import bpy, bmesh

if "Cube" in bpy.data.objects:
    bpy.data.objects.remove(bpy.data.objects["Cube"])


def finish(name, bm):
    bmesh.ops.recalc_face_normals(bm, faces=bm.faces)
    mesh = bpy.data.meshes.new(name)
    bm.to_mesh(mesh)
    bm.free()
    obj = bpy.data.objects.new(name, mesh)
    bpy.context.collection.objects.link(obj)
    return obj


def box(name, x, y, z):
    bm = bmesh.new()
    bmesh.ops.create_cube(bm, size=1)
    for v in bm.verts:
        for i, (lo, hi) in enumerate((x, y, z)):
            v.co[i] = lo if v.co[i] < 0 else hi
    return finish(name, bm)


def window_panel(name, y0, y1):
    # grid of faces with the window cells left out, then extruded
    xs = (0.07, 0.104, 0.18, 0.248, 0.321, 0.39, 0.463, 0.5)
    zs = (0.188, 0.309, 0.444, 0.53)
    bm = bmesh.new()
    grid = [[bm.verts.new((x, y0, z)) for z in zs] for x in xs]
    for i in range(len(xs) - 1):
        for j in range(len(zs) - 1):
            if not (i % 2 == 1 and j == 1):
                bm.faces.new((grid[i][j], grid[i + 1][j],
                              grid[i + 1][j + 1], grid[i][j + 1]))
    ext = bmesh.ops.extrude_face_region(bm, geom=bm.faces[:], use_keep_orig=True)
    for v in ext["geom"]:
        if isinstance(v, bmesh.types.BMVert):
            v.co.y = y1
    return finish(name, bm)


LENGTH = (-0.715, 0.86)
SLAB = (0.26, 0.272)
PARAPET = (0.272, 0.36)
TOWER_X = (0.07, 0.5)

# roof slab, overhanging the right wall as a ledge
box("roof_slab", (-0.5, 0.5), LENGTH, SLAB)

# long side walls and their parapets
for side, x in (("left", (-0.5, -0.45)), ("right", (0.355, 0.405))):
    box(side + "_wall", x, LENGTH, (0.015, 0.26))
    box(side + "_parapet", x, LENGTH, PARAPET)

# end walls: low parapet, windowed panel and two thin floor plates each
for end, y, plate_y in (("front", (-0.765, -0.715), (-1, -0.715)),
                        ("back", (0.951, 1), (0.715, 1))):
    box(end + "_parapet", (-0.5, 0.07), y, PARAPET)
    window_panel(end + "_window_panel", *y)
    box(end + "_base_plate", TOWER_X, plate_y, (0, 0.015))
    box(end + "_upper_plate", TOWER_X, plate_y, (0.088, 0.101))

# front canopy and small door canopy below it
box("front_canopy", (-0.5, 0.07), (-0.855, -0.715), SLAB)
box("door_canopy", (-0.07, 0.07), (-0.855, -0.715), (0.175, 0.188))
·····
**ABOUT THIS TASK**
Set down the listing above exactly, line for line.

**WORKED SOLUTION**
import bpy, bmesh

if "Cube" in bpy.data.objects:
    bpy.data.objects.remove(bpy.data.objects["Cube"])


def finish(name, bm):
    bmesh.ops.recalc_face_normals(bm, faces=bm.faces)
    mesh = bpy.data.meshes.new(name)
    bm.to_mesh(mesh)
    bm.free()
    obj = bpy.data.objects.new(name, mesh)
    bpy.context.collection.objects.link(obj)
    return obj


def box(name, x, y, z):
    bm = bmesh.new()
    bmesh.ops.create_cube(bm, size=1)
    for v in bm.verts:
        for i, (lo, hi) in enumerate((x, y, z)):
            v.co[i] = lo if v.co[i] < 0 else hi
    return finish(name, bm)


def window_panel(name, y0, y1):
    # grid of faces with the window cells left out, then extruded
    xs = (0.07, 0.104, 0.18, 0.248, 0.321, 0.39, 0.463, 0.5)
    zs = (0.188, 0.309, 0.444, 0.53)
    bm = bmesh.new()
    grid = [[bm.verts.new((x, y0, z)) for z in zs] for x in xs]
    for i in range(len(xs) - 1):
        for j in range(len(zs) - 1):
            if not (i % 2 == 1 and j == 1):
                bm.faces.new((grid[i][j], grid[i + 1][j],
                              grid[i + 1][j + 1], grid[i][j + 1]))
    ext = bmesh.ops.extrude_face_region(bm, geom=bm.faces[:], use_keep_orig=True)
    for v in ext["geom"]:
        if isinstance(v, bmesh.types.BMVert):
            v.co.y = y1
    return finish(name, bm)


LENGTH = (-0.715, 0.86)
SLAB = (0.26, 0.272)
PARAPET = (0.272, 0.36)
TOWER_X = (0.07, 0.5)

# roof slab, overhanging the right wall as a ledge
box("roof_slab", (-0.5, 0.5), LENGTH, SLAB)

# long side walls and their parapets
for side, x in (("left", (-0.5, -0.45)), ("right", (0.355, 0.405))):
    box(side + "_wall", x, LENGTH, (0.015, 0.26))
    box(side + "_parapet", x, LENGTH, PARAPET)

# end walls: low parapet, windowed panel and two thin floor plates each
for end, y, plate_y in (("front", (-0.765, -0.715), (-1, -0.715)),
                        ("back", (0.951, 1), (0.715, 1))):
    box(end + "_parapet", (-0.5, 0.07), y, PARAPET)
    window_panel(end + "_window_panel", *y)
    box(end + "_base_plate", TOWER_X, plate_y, (0, 0.015))
    box(end + "_upper_plate", TOWER_X, plate_y, (0.088, 0.101))

# front canopy and small door canopy below it
box("front_canopy", (-0.5, 0.07), (-0.855, -0.715), SLAB)
box("door_canopy", (-0.07, 0.07), (-0.855, -0.715), (0.175, 0.188))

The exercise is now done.